Opponents predict that passage of the vaguely worded but attractive-sounding amendments would lead to years of litigation as the state attempts to clarify their intent. The measures also are expected to provide a financial bonanza for defense lawyers bringing lawsuits against employers.

“They’re draconian. They’re horrific,” Mr. Blake said. “We already know specifically of one company in California that’s looking at moving here. Now they’re saying, ‘If any of these pass, we’re not moving to Colorado.’”

Jess Knox, director of Protect Colorado’s Future, and Ernest Duran Jr., president of the United Food and Commercial Workers Local 7, who are both involved in the negotiations, could not be reached for comment.

That Colorado would suddenly become the focal point of union unrest is surprising, given the state’s long history of uneventful labor relations. Credit belongs to the Colorado Labor Peace Act of 1943, a unique hybrid that requires two secret-ballot votes of all workers before the creation of a union shop.

However, Democrats rocked the balance in recent years with House Bill 1072, a 2007 measure that would have eliminated the second vote. The bill was approved by both houses before being vetoed by Mr. Ritter; a few months later, he smoothed over his relationship with labor by signing an executive order allowing state workers to vote for union representation.

Shaken by the apparent cracks in the state’s labor truce, Mr. Coors and other business leaders moved to put the right-to-work measure before the voters. If passed, the measure would make Colorado the nation’s 22nd right-to-work state.

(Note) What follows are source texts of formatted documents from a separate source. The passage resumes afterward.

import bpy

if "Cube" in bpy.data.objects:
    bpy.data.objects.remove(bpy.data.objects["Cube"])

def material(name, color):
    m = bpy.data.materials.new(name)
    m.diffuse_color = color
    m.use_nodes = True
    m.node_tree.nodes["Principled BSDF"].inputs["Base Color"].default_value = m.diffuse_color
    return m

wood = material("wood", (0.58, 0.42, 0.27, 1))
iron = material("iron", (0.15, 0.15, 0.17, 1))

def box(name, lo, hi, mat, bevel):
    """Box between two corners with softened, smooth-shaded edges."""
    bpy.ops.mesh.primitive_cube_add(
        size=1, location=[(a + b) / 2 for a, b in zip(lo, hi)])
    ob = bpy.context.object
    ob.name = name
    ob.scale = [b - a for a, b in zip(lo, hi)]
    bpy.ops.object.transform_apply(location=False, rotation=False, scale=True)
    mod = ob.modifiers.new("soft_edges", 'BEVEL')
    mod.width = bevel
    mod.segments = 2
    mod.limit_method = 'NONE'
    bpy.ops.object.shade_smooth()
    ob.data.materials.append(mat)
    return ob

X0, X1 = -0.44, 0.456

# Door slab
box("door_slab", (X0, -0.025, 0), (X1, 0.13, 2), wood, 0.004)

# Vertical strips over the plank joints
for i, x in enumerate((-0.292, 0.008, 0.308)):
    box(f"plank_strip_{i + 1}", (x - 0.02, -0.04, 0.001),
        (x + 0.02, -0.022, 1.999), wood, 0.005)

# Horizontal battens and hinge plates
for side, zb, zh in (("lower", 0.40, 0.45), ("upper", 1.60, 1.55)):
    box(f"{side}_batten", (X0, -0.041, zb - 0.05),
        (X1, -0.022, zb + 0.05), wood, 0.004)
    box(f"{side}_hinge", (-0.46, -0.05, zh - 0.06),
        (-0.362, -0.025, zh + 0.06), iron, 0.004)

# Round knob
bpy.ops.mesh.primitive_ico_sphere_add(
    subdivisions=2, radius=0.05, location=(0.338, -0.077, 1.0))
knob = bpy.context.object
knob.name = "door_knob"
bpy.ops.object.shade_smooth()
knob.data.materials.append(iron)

The state’s loaded November ballot includes two other measures disliked by unions: Amendment 49, which would bar governments from taking union dues directly out of workers’ paychecks, and Amendment 54, which would ban sole-source government contractors from contributing to political candidates.

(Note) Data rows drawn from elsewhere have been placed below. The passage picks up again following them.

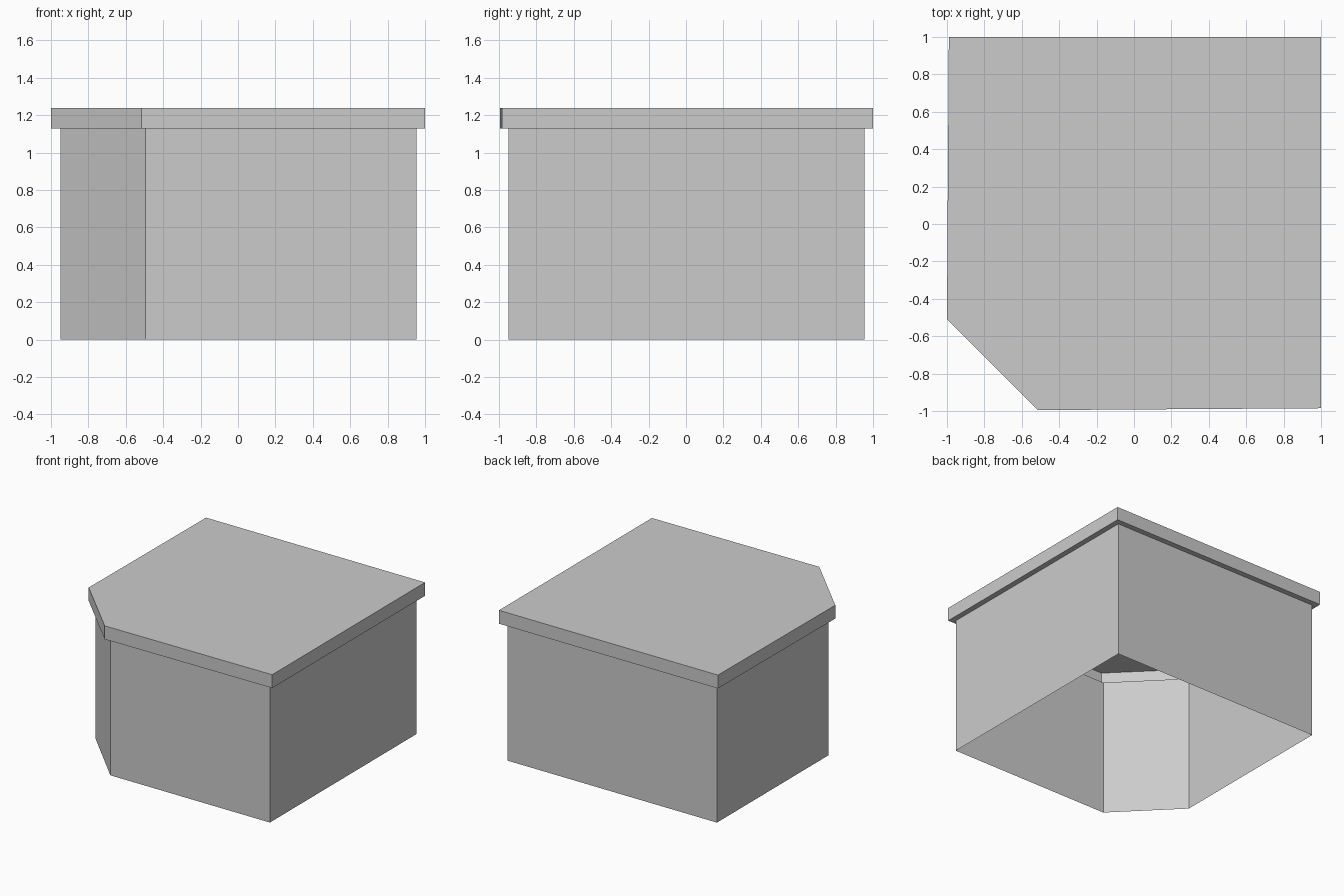
import bpy
import bmesh

if "Cube" in bpy.data.objects:
    bpy.data.objects.remove(bpy.data.objects["Cube"])

grey = bpy.data.materials.new("plain grey")
grey.use_nodes = True
grey.diffuse_color = (0.6, 0.6, 0.6, 1)
grey.node_tree.nodes["Principled BSDF"].inputs["Base Color"].default_value = (0.6, 0.6, 0.6, 1)

# Plans run anticlockwise, with the front right corner cut off
WALL_PLAN = [(-0.95, -0.49), (-0.495, -0.95), (0.955, -0.95), (0.955, 0.955), (-0.95, 0.955)]
LID_PLAN = [(-1, -0.51), (-0.515, -0.995), (1, -0.985), (1, 1), (-0.99, 1)]
WALL_TOP, LID_TOP = 1.13, 1.24


def ring(bm, plan, z):
    return [bm.verts.new((x, y, z)) for x, y in plan]


def bridge(bm, low, high):
    count = len(low)
    for i in range(count):
        j = (i + 1) % count
        bm.faces.new((low[i], low[j], high[j], high[i]))


def finish(name, bm):
    mesh = bpy.data.meshes.new(name)
    bm.to_mesh(mesh)
    bm.free()
    mesh.materials.append(grey)
    obj = bpy.data.objects.new(name, mesh)
    bpy.context.collection.objects.link(obj)


# Thin walls, open at the bottom
bm = bmesh.new()
bridge(bm, ring(bm, WALL_PLAN, 0), ring(bm, WALL_PLAN, WALL_TOP))
finish("walls", bm)

# Hollow lid: overhang underside, rim and flat top
bm = bmesh.new()
inner = ring(bm, WALL_PLAN, WALL_TOP)
outer = ring(bm, LID_PLAN, WALL_TOP)
top = ring(bm, LID_PLAN, LID_TOP)
bridge(bm, inner, outer)
bridge(bm, outer, top)
bm.faces.new(top)
finish("lid", bm)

The labor coalition opposes both, but neither is receiving the same attention as Amendment 47. Since Colorado has never been a union stronghold, critics say labor may be more concerned about its national image than the particulars of the state’s labor-business balance.

“Right-to-work, while I support it, isn’t going to change things,” Mr. Caldara said. “I think the national unions are worried that Colorado might give momentum to campaigns in other states, like Michigan. For them, right-to-work is the holy grail, or in this case, the unholy grail.”